On Friday, 3 October 2014 at 11:51:08 UTC, Dicebot wrote:
On Friday, 3 October 2014 at 11:31:07 UTC, eles wrote:
The former attempt stability (because all packages are tested
together, along with their interactions), while the latter
attempt cutting-edge software (you update software as it gets
This generally true but not entirely true. Rolling release
model also implies testing of package inter-operation but any
guarantees only apply to versions that match specific
repository snapshot - most problems arise from trying to update
some of packages but not all. At least this is the case for
Yes, kinda true, however there is a compromise between the
dailyness of the updates and the depth of tests.
Release-style distributions have one more difference: they
guarantee support for the provided software during the lifetime
of the distribution. They might not provide new versions, but
will provide security patches.
Even if a software is abandoned by its own author one day after
the release gets out, at least in theory, the release team will
continue to provide patches to ensure that the software maintains
the interoperability and the security level with the rest of the
That alone and is quite an effort, but it matters for entreprise
Rolling distributions are more like: "well, that software is not

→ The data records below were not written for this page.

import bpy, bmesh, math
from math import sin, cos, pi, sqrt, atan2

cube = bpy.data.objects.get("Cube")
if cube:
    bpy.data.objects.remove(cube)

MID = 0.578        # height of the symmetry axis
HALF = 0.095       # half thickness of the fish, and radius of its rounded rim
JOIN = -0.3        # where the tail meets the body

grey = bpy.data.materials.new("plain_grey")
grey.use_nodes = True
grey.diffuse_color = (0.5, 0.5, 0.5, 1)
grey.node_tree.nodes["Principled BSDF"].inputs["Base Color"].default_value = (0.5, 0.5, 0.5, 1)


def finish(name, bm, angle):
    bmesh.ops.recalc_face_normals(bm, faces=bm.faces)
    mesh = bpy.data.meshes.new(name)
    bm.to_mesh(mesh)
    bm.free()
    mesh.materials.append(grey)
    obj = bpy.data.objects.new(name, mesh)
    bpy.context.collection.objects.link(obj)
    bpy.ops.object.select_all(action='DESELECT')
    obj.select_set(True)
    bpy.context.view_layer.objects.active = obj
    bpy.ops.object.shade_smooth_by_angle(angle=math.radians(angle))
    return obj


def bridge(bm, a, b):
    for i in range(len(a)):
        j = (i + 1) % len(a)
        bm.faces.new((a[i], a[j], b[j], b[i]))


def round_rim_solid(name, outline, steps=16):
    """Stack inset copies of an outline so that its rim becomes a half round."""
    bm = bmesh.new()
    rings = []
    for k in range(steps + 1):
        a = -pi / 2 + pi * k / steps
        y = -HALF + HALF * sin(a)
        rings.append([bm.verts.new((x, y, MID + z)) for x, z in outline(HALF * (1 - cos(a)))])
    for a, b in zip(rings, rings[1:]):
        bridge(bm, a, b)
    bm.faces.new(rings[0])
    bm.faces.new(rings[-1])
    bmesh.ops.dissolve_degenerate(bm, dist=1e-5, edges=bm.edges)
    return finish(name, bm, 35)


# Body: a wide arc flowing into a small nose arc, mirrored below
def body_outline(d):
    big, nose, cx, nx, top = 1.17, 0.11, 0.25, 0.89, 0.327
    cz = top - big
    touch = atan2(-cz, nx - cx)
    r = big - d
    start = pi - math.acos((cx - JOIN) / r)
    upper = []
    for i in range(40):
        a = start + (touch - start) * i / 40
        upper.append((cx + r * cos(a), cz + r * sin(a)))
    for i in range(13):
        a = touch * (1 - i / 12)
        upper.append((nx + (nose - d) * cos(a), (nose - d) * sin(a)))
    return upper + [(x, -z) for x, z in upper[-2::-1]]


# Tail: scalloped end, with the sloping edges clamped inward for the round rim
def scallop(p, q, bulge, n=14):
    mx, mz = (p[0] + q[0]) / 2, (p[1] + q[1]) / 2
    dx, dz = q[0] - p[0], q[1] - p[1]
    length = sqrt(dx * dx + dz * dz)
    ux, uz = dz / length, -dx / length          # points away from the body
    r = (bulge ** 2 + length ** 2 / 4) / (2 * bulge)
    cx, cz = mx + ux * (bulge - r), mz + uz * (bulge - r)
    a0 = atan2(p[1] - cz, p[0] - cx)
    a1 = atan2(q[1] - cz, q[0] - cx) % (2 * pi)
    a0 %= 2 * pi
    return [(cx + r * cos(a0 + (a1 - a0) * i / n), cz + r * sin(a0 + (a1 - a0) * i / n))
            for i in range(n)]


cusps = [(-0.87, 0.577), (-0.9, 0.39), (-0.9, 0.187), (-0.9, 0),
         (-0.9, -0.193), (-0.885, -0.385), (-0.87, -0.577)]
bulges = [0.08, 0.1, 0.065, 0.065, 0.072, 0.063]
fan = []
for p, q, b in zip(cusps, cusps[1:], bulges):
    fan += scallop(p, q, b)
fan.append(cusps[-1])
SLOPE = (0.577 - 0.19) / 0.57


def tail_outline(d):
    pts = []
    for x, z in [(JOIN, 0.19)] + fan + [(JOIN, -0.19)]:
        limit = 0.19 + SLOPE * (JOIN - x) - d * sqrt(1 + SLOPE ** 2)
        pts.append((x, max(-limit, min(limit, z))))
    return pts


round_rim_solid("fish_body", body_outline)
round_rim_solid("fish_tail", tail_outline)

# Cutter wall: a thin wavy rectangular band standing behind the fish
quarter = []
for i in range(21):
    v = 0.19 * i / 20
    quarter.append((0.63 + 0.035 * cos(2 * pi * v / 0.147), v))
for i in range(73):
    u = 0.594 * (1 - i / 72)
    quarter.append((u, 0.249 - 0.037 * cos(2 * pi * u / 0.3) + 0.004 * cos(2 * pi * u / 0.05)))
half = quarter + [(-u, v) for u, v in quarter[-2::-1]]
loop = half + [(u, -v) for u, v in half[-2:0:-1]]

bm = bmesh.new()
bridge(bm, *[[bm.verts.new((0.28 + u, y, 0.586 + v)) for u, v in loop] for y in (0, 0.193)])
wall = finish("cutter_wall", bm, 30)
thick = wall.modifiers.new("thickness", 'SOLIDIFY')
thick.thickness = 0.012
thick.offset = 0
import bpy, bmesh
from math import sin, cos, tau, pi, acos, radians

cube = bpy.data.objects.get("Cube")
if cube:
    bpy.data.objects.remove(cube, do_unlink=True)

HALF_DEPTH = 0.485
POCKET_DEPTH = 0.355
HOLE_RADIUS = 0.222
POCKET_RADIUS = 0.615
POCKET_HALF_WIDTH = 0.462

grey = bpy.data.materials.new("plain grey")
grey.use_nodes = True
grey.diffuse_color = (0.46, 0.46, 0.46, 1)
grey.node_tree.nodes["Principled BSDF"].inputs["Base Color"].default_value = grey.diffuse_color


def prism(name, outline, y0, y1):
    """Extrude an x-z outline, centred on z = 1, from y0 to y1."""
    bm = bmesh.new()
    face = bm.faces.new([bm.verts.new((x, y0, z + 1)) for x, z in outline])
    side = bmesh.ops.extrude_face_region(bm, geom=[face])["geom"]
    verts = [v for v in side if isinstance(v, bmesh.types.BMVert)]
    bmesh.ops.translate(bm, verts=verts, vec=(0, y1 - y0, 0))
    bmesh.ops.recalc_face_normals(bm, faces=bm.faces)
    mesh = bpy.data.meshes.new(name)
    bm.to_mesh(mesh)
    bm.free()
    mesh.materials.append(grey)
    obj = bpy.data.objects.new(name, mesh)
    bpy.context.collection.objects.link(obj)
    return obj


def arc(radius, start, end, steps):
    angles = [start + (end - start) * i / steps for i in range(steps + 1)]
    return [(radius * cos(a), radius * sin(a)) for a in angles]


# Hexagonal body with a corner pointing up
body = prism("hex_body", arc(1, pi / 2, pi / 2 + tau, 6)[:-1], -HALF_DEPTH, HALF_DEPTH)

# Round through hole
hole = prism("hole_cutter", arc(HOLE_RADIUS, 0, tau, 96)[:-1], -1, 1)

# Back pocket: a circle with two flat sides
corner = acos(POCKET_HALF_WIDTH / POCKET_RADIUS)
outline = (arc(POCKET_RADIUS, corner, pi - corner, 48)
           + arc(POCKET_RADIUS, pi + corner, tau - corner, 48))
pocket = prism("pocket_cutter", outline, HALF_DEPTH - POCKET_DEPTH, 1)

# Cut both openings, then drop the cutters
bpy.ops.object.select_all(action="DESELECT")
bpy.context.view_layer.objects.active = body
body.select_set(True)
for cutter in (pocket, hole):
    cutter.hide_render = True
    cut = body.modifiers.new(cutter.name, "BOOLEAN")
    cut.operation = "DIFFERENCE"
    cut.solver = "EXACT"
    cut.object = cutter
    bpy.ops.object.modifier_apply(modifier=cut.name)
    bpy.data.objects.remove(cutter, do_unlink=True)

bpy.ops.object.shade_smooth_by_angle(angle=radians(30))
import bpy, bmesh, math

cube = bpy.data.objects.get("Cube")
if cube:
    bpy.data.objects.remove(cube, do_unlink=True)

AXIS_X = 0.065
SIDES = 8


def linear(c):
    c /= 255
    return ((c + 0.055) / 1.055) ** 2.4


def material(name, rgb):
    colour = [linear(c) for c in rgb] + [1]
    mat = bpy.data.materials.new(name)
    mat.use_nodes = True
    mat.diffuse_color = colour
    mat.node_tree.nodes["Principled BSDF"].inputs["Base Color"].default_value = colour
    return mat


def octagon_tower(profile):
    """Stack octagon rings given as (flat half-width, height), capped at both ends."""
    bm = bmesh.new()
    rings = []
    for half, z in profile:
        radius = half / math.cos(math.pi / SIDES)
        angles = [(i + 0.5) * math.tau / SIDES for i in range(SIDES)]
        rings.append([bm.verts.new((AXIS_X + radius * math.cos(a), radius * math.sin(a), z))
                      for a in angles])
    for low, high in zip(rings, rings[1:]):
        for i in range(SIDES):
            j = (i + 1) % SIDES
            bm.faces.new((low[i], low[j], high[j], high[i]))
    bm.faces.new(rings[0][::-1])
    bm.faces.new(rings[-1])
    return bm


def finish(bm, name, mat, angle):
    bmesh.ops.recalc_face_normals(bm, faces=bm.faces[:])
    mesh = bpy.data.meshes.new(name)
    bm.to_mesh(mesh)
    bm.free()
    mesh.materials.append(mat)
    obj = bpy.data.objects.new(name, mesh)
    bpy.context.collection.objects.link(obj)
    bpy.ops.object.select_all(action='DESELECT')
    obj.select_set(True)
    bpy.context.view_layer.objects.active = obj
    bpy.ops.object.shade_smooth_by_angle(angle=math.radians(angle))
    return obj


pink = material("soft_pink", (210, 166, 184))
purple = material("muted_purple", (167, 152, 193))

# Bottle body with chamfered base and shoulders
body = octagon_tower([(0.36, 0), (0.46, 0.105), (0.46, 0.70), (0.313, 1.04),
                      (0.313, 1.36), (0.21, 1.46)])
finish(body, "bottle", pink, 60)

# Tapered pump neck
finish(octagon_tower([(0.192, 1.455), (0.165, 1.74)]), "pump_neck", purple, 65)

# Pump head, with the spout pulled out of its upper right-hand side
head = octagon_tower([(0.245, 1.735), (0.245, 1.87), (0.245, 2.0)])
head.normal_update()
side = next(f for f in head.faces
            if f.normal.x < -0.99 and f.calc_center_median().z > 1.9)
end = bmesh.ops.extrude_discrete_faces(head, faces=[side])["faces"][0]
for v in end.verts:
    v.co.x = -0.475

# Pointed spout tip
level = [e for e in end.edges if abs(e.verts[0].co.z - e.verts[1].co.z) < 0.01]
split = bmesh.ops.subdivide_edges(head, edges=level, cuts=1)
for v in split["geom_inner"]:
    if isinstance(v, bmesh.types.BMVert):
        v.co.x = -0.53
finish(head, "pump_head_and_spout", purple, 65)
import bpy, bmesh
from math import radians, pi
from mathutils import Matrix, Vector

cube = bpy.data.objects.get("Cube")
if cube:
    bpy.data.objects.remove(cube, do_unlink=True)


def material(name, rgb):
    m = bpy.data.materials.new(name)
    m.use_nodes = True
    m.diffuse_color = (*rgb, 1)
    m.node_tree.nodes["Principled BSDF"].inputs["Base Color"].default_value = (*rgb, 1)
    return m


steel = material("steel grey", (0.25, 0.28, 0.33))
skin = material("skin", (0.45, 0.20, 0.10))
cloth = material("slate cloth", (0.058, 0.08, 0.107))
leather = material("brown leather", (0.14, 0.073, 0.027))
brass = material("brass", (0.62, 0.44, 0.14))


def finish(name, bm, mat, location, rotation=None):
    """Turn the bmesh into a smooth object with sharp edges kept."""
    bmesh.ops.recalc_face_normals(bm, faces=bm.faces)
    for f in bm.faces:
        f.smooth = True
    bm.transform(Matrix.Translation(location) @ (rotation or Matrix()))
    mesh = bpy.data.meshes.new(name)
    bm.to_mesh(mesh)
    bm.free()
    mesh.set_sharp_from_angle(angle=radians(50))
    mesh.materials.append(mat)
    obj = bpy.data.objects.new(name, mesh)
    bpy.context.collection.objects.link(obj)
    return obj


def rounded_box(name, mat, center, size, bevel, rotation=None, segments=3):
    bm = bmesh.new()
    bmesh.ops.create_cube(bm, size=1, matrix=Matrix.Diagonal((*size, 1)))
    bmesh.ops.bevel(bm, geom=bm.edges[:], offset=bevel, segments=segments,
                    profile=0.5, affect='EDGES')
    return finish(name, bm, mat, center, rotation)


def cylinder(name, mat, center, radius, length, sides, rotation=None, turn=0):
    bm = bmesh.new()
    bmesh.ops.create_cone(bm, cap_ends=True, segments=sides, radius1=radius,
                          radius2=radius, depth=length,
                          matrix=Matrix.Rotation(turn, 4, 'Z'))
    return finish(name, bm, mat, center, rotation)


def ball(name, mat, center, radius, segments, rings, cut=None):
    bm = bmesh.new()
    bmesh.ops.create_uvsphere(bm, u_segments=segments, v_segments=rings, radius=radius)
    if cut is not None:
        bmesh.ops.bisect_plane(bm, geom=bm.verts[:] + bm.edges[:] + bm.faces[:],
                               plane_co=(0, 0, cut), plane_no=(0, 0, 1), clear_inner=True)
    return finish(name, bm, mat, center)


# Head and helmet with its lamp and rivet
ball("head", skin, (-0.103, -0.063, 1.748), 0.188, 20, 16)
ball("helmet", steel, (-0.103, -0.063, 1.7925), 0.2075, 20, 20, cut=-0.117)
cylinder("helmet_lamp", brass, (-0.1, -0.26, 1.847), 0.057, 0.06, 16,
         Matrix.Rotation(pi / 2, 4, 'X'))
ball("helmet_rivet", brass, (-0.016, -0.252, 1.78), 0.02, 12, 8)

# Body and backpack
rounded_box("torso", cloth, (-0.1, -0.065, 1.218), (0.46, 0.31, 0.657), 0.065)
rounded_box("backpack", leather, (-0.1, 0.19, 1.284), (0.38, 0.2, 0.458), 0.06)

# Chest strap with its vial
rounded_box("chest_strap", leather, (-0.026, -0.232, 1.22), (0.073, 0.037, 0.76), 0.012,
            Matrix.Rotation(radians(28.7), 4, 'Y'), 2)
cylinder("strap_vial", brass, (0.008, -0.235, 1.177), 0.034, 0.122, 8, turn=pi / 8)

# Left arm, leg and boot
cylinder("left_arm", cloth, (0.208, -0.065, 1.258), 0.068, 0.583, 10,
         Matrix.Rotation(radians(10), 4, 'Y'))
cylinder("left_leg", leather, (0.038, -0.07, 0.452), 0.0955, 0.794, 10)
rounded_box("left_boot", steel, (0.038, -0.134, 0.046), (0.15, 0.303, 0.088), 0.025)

developed anymore, either you maintaint yourself, either you
stick with the old version at your own risk."